“They set forth a good overview of everything we need to do—where we are now and where we need to go,” says Frisse, one of the contributing authors. “They’re high-level, but I think that’s what we need.”
Rather than a single unified national plan, several efforts from healthcare organizations and associations across the industry will likely continue to pave the way for health IT improvements.
“There isn’t going to be a top-down government-driven plan to do this,” said Halamka. “It’s the industry recognizing there’s an urgency for doing this. I actually think we’re going to see the private sector blossom with innovation.”
In addition to stakeholder initiatives, market need and innovation will also drive progress in health IT use and interoperability.

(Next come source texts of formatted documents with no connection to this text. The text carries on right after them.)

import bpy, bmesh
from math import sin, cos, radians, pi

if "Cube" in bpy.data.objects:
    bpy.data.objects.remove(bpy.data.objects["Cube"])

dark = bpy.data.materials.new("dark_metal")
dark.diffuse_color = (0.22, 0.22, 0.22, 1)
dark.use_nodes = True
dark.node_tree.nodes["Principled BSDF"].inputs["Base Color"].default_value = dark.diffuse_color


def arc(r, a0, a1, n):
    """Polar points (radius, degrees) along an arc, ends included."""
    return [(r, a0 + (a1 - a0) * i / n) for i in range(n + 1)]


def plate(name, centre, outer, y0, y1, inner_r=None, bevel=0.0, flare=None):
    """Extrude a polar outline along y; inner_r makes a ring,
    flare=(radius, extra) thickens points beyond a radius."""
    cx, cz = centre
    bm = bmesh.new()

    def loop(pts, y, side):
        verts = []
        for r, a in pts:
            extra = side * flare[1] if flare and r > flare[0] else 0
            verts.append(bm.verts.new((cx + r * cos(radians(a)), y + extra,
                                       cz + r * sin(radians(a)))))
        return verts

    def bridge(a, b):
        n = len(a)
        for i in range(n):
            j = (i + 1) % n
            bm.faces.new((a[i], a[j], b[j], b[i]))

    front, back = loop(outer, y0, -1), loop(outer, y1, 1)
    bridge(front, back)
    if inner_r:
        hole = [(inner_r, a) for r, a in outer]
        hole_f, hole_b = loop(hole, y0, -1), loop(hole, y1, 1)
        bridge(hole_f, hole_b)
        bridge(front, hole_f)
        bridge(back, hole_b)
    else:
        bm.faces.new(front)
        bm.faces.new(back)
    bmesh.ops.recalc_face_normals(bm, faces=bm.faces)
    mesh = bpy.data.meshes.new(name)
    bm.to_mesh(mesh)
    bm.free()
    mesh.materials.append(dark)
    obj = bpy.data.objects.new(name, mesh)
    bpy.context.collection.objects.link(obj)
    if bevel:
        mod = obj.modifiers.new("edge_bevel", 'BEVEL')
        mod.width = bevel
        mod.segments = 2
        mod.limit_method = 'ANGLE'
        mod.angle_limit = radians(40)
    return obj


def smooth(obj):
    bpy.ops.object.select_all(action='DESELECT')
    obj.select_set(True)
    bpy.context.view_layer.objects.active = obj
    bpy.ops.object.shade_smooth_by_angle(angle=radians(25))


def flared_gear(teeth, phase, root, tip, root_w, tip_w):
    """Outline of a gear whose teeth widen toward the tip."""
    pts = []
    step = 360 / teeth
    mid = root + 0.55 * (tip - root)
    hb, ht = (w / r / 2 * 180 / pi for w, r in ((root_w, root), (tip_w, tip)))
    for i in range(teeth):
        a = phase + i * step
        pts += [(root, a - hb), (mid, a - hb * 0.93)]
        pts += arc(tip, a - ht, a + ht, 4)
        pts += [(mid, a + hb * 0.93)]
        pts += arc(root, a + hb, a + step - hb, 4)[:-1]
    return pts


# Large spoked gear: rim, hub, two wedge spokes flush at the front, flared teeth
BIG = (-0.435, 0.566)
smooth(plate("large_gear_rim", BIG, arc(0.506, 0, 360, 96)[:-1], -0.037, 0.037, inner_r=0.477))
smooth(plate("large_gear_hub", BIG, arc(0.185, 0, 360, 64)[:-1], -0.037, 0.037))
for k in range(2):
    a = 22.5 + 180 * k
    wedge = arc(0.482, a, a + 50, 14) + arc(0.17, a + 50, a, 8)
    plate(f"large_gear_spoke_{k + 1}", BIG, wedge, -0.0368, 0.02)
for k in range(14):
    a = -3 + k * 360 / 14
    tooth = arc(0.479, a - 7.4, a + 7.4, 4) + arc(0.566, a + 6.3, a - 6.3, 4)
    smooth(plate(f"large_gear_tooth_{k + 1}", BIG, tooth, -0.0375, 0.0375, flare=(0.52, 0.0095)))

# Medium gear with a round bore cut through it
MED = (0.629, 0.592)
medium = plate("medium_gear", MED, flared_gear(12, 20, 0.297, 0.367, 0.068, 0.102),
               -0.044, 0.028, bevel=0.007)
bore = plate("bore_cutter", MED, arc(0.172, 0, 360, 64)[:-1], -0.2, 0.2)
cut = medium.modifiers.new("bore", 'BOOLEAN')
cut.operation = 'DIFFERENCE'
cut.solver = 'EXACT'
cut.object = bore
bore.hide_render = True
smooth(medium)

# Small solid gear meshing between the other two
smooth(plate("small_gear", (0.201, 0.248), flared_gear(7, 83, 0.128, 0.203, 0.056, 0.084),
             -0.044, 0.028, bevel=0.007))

“Sometimes you just need to let markets figure it out,” said Frisse. “Where new technologies are concerned, it can take several years for buyers and sellers to arrive at a value consensus and converge on a clear approach.
“I think in some instances, you’ve got to let the markets evolve,” he added.
Meanwhile, experts agreed regional health information exchanges (HIEs) and accountable care organizations (ACOs) will likely continue to foster interoperability improvements.
“We absolutely need to keep pushing forward and keep moving and keep understanding the barriers,” said Goldwater. “True interoperability—being able to send patient data on call, on demand, whenever and wherever it’s needed—will create a much more effective healthcare system. It would reduce errors, increase patient safety, and provide great insight into population health trends.”